** Opening DATA block **
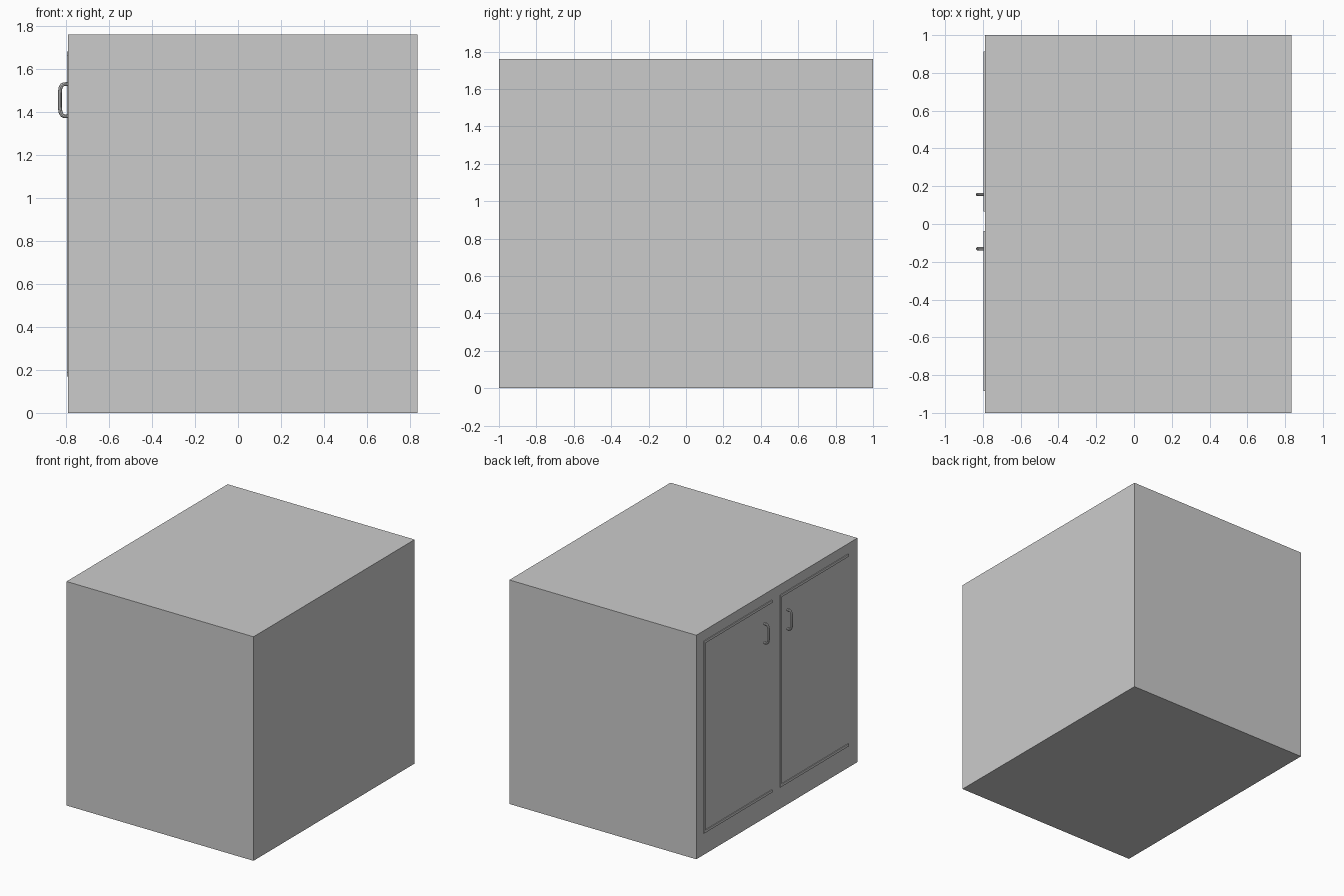
import bpy

if "Cube" in bpy.data.objects:
    bpy.data.objects.remove(bpy.data.objects["Cube"])

FACE = -0.79   # x of the cabinet face carrying the doors
PROUD = 0.006  # how far the door trim stands out
TRIM = 0.02    # trim width
Z0, Z1 = 0.17, 1.68


def box(name, lo, hi):
    bpy.ops.mesh.primitive_cube_add(
        size=1, location=[(a + b) / 2 for a, b in zip(lo, hi)])
    ob = bpy.context.object
    ob.name = name
    ob.scale = [b - a for a, b in zip(lo, hi)]
    bpy.ops.object.transform_apply(location=False, rotation=False, scale=True)
    return ob


def trim(name, y0, y1, z0, z1):
    return box(name, (FACE - PROUD, y0, z0), (FACE + 0.005, y1, z1))


def handle(name, y):
    # C-shaped tube: (x, z) control points with curved corners
    pts = [(-0.785, 1.528), (-0.808, 1.528), (-0.818, 1.524), (-0.825, 1.512),
           (-0.828, 1.49), (-0.828, 1.42), (-0.825, 1.398), (-0.818, 1.384),
           (-0.808, 1.379), (-0.785, 1.379)]
    cu = bpy.data.curves.new(name, 'CURVE')
    cu.dimensions = '3D'
    cu.bevel_depth = 0.009
    cu.bevel_resolution = 2
    cu.use_fill_caps = True
    sp = cu.splines.new('POLY')
    sp.points.add(len(pts) - 1)
    for p, (x, z) in zip(sp.points, pts):
        p.co = (x, y, z, 1)
    ob = bpy.data.objects.new(name, cu)
    bpy.context.collection.objects.link(ob)
    bpy.ops.object.select_all(action='DESELECT')
    bpy.context.view_layer.objects.active = ob
    ob.select_set(True)
    bpy.ops.object.convert(target='MESH')
    bpy.ops.object.shade_smooth_by_angle()


# Cabinet body
box("cabinet_body", (FACE, -1, 0), (0.835, 1, 1.76))

# Door outlines (side, top and bottom trim) with a pull handle each
for side, y0, y1, hy in (("left", 0.065, 0.912, 0.156),
                         ("right", -0.885, -0.036, -0.131)):
    trim(f"{side}_door_side_trim", y1 - TRIM, y1, Z0, Z1)
    trim(f"{side}_door_top_trim", y0, y1 - TRIM, Z1 - TRIM, Z1)
    trim(f"{side}_door_bottom_trim", y0, y1 - TRIM, Z0, Z0 + TRIM)
    handle(f"{side}_door_handle", hy)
** Closing DATA block **
Compute how many lines of the records above hold the string "return". Give the number with no other output.

• RESULT OF THIS TASK
2